High Plains, South Plains and Rolling Plains suffer damage
AMARILLO – Wheat Freeze Assessment Sessions will be held April 17-18 across the High Plains, South Plains and Rolling Plains after temperatures dipped into the teens and low 20s on April 9-10, threatening much of Texas’ wheat crop.
Dr. Calvin Trostle, Texas A&M AgriLife Extension Service agronomist in Lubbock, and Dr. Clark Neely, AgriLife Extension state small grains and oilseeds specialist in College Station, will attend the meetings to help evaluate samples participants bring and train them to spot freeze damage.
“We have indeed unquestionable and major potential injury on our wheat crop for grain,” Trostle said. “The absolute temperature is one factor and the duration of these temperatures is another. When combined, these two issues significantly raise the injury potential.”
He said temperatures in the northwest and northern South Plains hovered around 20-22 degrees; the Amarillo region, 20 degrees; the southeast Panhandle, 22-25 degrees; and north of the Canadian River, about 15-20 degrees. Some areas were below 28 degrees for about 24 hours.
“There has been enough jointing now into the Panhandle that the growing point most likely experienced the cold temperatures that cause damage,” Trostle said. “Also, the strong wind speed overnight April 9-10 probably circulated the temperatures farther into the canopy, whereas on still nights with only a light breeze, this probably doesn’t happen as readily.
“Likewise, on a windy night, the low end of the field, if there is one, for example, a playa bottom or a draw, might be less likely to demonstrate injury relative to the rest of the field.”
Producers planning to attend one of the meetings should bring 10-20 samples from each field, including roots; a pocket knife or razor blade to cut samples; and field data, such as variety and planting date.
The following meetings are scheduled in the South Plains for April 17:
– 8 a.m., O’Donnell Rodeo Arena, just off U.S. Highway 87, O’Donnell. For more information call 806-561-4562.
– 11 a.m., Wilbur Ellis, 1837 W. State Road 300, Levelland, 806-894-3159.
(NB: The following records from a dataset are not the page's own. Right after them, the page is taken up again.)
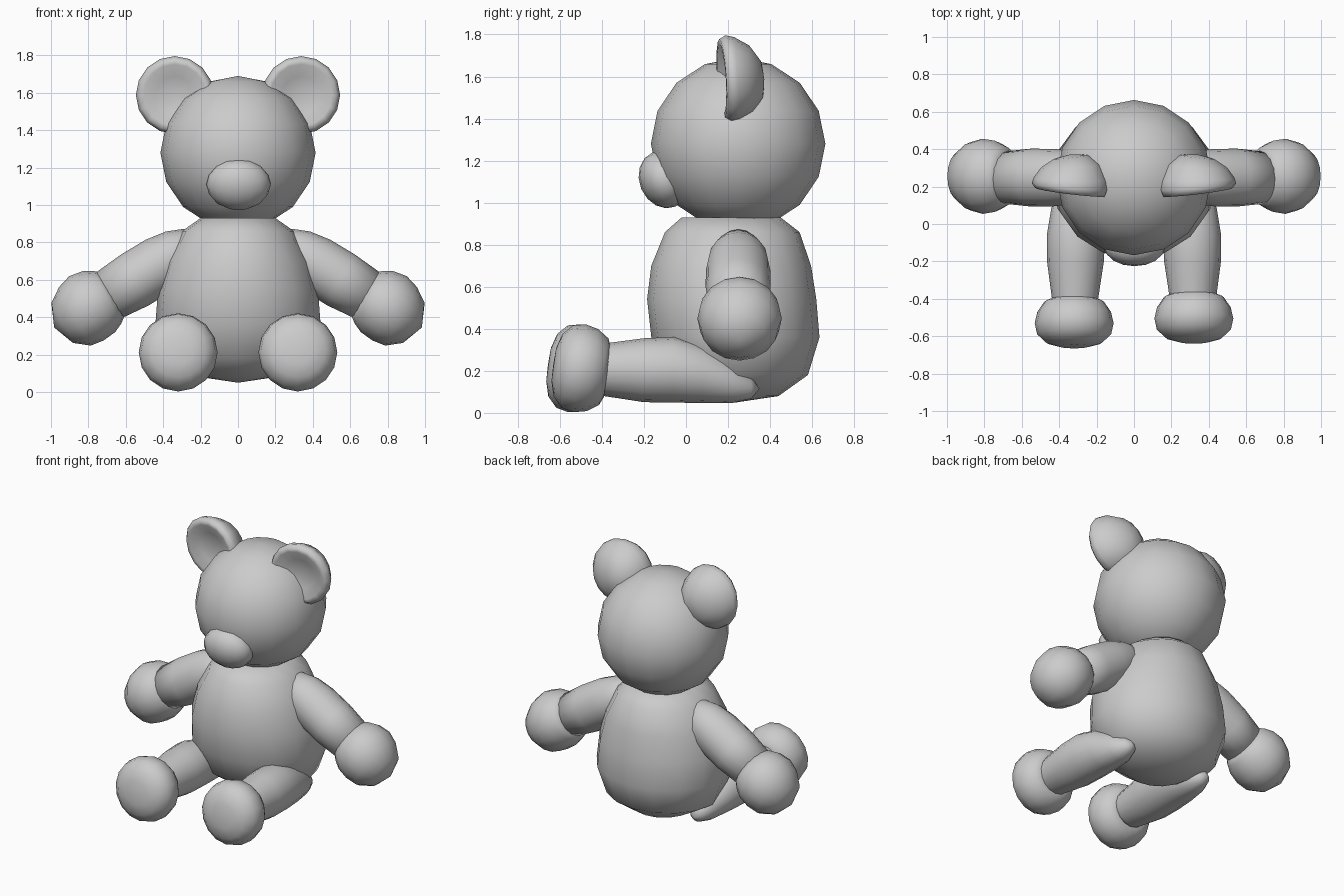
import bpy, bmesh, math
from mathutils import Vector

if "Cube" in bpy.data.objects:
    bpy.data.objects.remove(bpy.data.objects["Cube"])

X, Y, Z = Vector((1, 0, 0)), Vector((0, 1, 0)), Vector((0, 0, 1))


def loft(name, rings, u, v, n=16, warp=None):
    """Skin rings of (centre, radius_u, radius_v); zero radius makes a pole."""
    bm = bmesh.new()
    loops = []
    for c, ru, rv in rings:
        c = Vector(c)
        if ru == 0:
            loops.append([bm.verts.new(c)])
            continue
        loops.append([bm.verts.new(c + u * ru * math.cos(i * math.tau / n)
                                   + v * rv * math.sin(i * math.tau / n)) for i in range(n)])
    for a, b in zip(loops, loops[1:]):
        for i in range(n):
            j = (i + 1) % n
            if len(a) == 1:
                bm.faces.new((a[0], b[j], b[i]))
            elif len(b) == 1:
                bm.faces.new((a[i], a[j], b[0]))
            else:
                bm.faces.new((a[i], a[j], b[j], b[i]))
    for loop in (loops[0], loops[-1]):
        if len(loop) > 1:
            bm.faces.new(loop)
    if warp:
        for vert in bm.verts:
            vert.co = warp(vert.co)
    bmesh.ops.recalc_face_normals(bm, faces=bm.faces)
    me = bpy.data.meshes.new(name)
    bm.to_mesh(me)
    bm.free()
    me.polygons.foreach_set("use_smooth", [True] * len(me.polygons))
    ob = bpy.data.objects.new(name, me)
    bpy.context.collection.objects.link(ob)
    return ob


def ball(name, loc, scale, tilt=0, seg=16, rings=8):
    bpy.ops.mesh.primitive_uv_sphere_add(segments=seg, ring_count=rings, radius=1,
                                         location=loc, rotation=(tilt, 0, 0))
    ob = bpy.context.object
    ob.name = name
    ob.scale = scale
    bpy.ops.object.shade_smooth()


# Head and muzzle
ball("head", (0, 0.248, 1.28), (0.415, 0.415, 0.41))
ball("muzzle", (0.003, -0.105, 1.11), (0.172, 0.117, 0.14), math.radians(23))

# Body: (z, half width, front y, back y)
body = [(0.93, 0.2, -0.02, 0.45), (0.86, 0.3, -0.1, 0.54), (0.70, 0.385, -0.165, 0.595),
        (0.54, 0.428, -0.185, 0.62), (0.36, 0.442, -0.165, 0.635), (0.18, 0.375, -0.085, 0.58),
        (0.08, 0.2, 0.05, 0.44)]
loft("body", [((0, (f + b) / 2, z), w, (b - f) / 2) for z, w, f, b in body]
     + [((0, 0.24, 0.05), 0, 0)], X, Y)

arm_axis = Vector((0.88, 0, -0.475)).normalized()
arm_up = Vector((0.475, 0, 0.88)).normalized()

for side, label, dy in ((1, "right", 0.0), (-1, "left", -0.025)):
    def flip(co, s=side):
        return Vector((co.x * s, co.y, co.z))

    # Cupped ear, thinner towards the outside
    def ear_warp(co, s=side):
        y = 0.265 + (co.y - 0.265) * (1 - 0.25 * (co.x - 0.34) / 0.2)
        return Vector((co.x * s, y - 0.06 * (co.z - 1.59), co.z))
    ear = [(0, 0.372), (0.09, 0.358), (0.16, 0.31), (0.2, 0.24), (0.208, 0.2),
           (0.19, 0.17), (0.165, 0.17), (0.1, 0.2), (0, 0.21)]
    loft(label + "_ear", [((0.338, y, 1.588), r, r) for r, y in ear], X, Z, warp=ear_warp)

    # Arm
    arm = [(0.17, 0.82, 0), (0.24, 0.785, 0.1), (0.32, 0.735, 0.14), (0.42, 0.68, 0.153),
           (0.55, 0.6, 0.155), (0.72, 0.5, 0.137)]
    loft(label + "_arm", [((x, 0.248, z), r, r) for x, z, r in arm], Y, arm_up, warp=flip)

    # Hand
    hand = [(0.675, 0.52, 0.137), (0.7, 0.507, 0.16), (0.745, 0.483, 0.185), (0.81, 0.448, 0.195),
            (0.872, 0.405, 0.178), (0.94, 0.37, 0.122), (0.983, 0.345, 0)]
    loft(label + "_hand", [((x, 0.255, z), r * 1.03, r) for x, z, r in hand], Y, arm_up, warp=flip)

    # Leg
    leg = [(0.315, -0.44, 0.21, 0.118), (0.315, -0.39, 0.205, 0.125), (0.313, -0.2, 0.203, 0.152),
           (0.31, -0.06, 0.205, 0.156), (0.305, 0.08, 0.185, 0.138), (0.3, 0.22, 0.145, 0.098),
           (0.3, 0.31, 0.12, 0.052), (0.3, 0.35, 0.115, 0)]
    loft(label + "_leg", [((x, y, z), r, r) for x, y, z, r in leg], X, Z, warp=flip)

    # Foot, tilted slightly backwards
    t = math.radians(8)
    axis = Vector((0, math.cos(t), -math.sin(t)))
    up = Vector((0, math.sin(t), math.cos(t)))
    foot = [(0.132, 0.12), (0.115, 0.16), (0.06, 0.197), (0, 0.211), (-0.06, 0.198),
            (-0.105, 0.15), (-0.125, 0.08), (-0.128, 0)]
    centre = Vector((0.32, -0.505 + dy, 0.212))
    loft(label + "_foot", [(centre + axis * d, r, r) for d, r in foot], X, up, warp=flip)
– 2 p.m., Crop Protection Service office, 10 miles west of Dimmit on U.S. Highway 86, Tam Anne, 806-272-4584.
– 5 p.m., Street’s Gin, Farm-to-Market Road 145, 10 miles east of Kress in Claytonville, 806-995-3726.
Meetings scheduled for the Panhandle April 18 are:
– 8 a.m., AgriLife Extension office for Gray County, 12125 E. Frederic Ave., Pampa, 806-669-8033.
– 11 a.m., AgriLife Extension office for Ochiltree County, Ochiltree Expo Center, 402 Expo Drive, Perryton, 806-435-4501.
– 2 p.m., North Plains Research Field, off U.S. Highway 287 north of Dumas and south of Cactus at Etter, 806-366-2081.
– 5 p.m., Hartley County Community Center, U.S. Highway 385, Hartley, 806-244-4434.
Meetings on April 18 in the Rolling Plains will be:
– 8:30 a.m., AgriLife Extension office for Archer County, 512 W. Cottonwood St., Archer City. Jonathan Ramirez, AgriLife Extension demonstration technician, will do wheat sample assessment at this location. 940-574-4914.
– 9:30 a.m., Wilbarger County Exhibit Building, 2215 Harrold, Vernon, 940-552-5474.
– 1 p.m., AgriLife Extension office for Hardeman County, 409 S. Main in the Presbyterian Church Annex, Quanah, 940-663-6301.
– 3:30 p.m., Farmers Cooperative Gin, 850 U.S. Highway 83, Childress, 940-937-2351.
For more information on wheat freeze damage, go to the AgriLife Extension document “Freeze Injury on Wheat” at http://varietytesting.tamu.edu/wheat/docs/mime-4.pdf .